Supplied records.
* * * * *

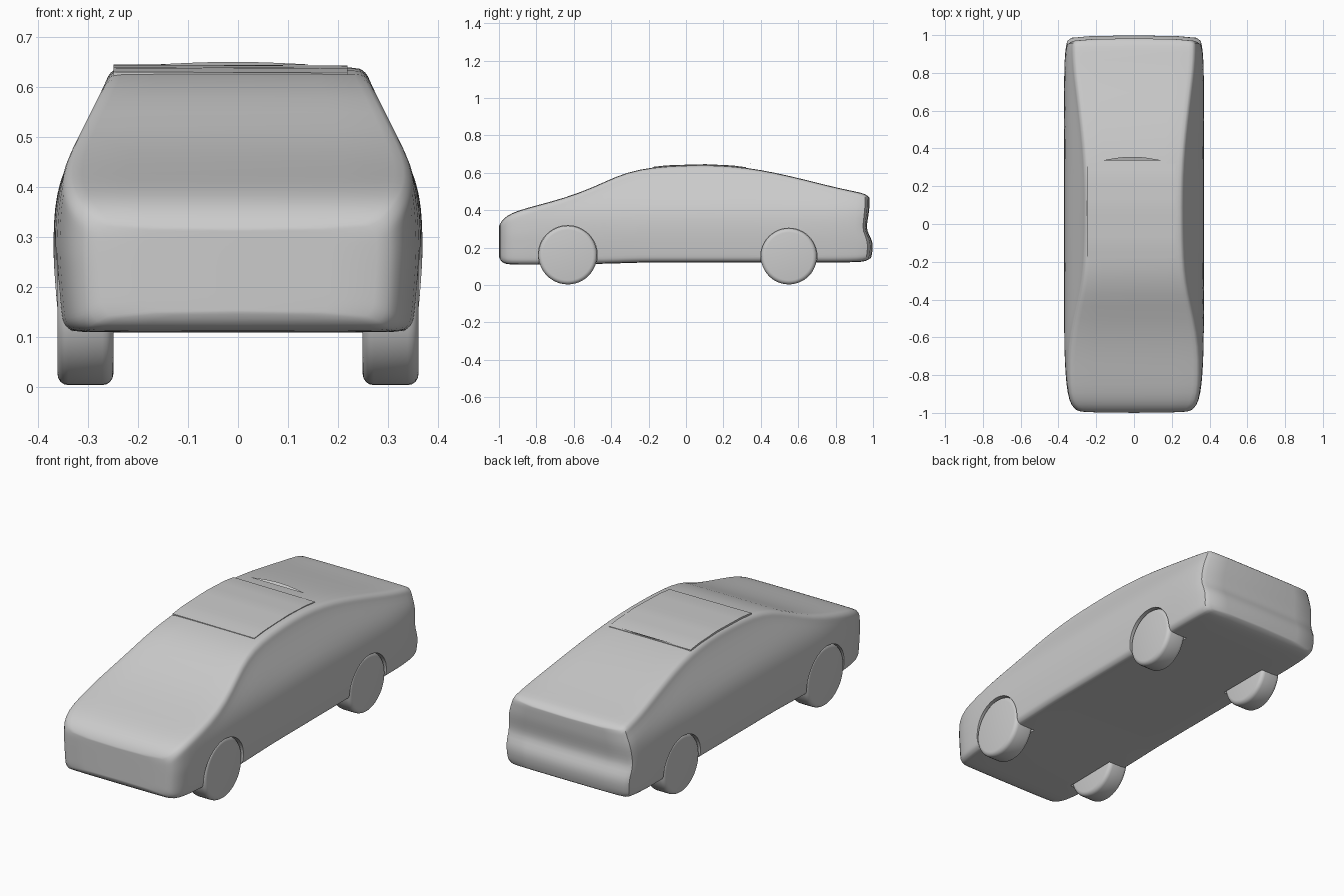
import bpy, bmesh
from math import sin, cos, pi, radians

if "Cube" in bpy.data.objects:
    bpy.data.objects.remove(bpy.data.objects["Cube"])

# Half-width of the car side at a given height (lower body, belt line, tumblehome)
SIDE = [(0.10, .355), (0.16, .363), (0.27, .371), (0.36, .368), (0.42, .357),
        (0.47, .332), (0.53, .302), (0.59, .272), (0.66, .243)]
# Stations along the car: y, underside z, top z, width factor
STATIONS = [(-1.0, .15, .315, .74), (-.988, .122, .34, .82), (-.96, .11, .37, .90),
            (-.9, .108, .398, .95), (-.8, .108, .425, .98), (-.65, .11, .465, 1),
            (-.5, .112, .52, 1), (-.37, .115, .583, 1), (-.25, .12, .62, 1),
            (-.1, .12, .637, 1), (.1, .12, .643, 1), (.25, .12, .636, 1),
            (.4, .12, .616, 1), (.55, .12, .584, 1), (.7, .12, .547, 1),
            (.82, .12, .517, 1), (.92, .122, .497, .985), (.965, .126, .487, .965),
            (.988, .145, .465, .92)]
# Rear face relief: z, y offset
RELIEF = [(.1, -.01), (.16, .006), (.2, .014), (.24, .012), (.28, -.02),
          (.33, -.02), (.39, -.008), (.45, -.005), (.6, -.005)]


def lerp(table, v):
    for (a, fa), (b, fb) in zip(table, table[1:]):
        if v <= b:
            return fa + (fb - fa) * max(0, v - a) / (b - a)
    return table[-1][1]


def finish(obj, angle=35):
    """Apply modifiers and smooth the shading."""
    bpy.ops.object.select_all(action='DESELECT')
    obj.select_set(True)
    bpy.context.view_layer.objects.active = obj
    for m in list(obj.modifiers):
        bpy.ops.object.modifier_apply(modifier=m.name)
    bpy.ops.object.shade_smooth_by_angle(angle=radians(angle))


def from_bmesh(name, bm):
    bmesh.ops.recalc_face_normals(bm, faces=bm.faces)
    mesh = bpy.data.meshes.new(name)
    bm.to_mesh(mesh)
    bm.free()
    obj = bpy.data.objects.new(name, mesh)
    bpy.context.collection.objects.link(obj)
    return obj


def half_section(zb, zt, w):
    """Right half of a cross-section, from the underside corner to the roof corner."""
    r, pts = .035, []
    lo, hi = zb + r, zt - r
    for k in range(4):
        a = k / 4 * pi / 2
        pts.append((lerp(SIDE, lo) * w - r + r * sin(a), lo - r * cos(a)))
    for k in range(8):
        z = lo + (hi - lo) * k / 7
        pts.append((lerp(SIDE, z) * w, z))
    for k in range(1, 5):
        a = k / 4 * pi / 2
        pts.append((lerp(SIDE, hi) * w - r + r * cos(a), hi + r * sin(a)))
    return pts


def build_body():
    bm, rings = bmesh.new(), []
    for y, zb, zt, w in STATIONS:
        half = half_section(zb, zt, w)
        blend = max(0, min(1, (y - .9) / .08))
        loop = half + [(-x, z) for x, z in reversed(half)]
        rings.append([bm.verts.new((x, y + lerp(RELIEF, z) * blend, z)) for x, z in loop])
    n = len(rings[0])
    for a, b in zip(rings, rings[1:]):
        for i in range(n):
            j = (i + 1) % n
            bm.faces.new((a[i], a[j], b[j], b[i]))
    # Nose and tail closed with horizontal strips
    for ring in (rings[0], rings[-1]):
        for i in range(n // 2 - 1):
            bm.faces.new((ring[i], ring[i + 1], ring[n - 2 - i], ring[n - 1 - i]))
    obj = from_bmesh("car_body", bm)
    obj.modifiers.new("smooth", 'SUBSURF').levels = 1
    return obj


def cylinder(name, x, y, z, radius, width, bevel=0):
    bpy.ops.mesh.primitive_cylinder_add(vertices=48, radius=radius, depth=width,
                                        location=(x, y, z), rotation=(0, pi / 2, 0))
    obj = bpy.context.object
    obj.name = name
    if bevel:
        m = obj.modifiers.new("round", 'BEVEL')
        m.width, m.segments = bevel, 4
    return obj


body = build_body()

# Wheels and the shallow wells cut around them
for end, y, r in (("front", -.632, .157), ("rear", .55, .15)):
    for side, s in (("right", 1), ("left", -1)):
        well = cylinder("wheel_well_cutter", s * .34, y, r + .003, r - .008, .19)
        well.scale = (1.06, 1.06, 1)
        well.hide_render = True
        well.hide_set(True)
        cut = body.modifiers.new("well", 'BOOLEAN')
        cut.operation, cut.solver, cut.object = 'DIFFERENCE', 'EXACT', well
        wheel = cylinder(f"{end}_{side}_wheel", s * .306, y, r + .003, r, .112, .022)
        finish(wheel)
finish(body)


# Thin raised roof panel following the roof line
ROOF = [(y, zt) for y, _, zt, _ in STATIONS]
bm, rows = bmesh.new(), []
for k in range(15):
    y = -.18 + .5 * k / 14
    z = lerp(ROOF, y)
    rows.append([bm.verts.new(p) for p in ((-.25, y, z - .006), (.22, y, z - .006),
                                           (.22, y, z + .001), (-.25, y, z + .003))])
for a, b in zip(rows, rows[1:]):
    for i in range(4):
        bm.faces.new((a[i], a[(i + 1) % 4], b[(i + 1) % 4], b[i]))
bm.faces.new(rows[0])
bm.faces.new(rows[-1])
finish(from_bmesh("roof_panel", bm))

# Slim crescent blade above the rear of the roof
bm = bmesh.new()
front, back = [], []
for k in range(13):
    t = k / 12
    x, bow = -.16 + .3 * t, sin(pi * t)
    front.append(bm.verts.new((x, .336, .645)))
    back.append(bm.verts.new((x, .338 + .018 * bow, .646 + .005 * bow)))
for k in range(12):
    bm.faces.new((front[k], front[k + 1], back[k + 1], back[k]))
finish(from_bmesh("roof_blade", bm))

* * * * *

In the entries above, find each line that includes the string "front" and copy it.

Output of the exercise.
for end, y, r in (("front", -.632, .157), ("rear", .55, .15)):
front, back = [], []
    front.append(bm.verts.new((x, .336, .645)))
    bm.faces.new((front[k], front[k + 1], back[k + 1], back[k]))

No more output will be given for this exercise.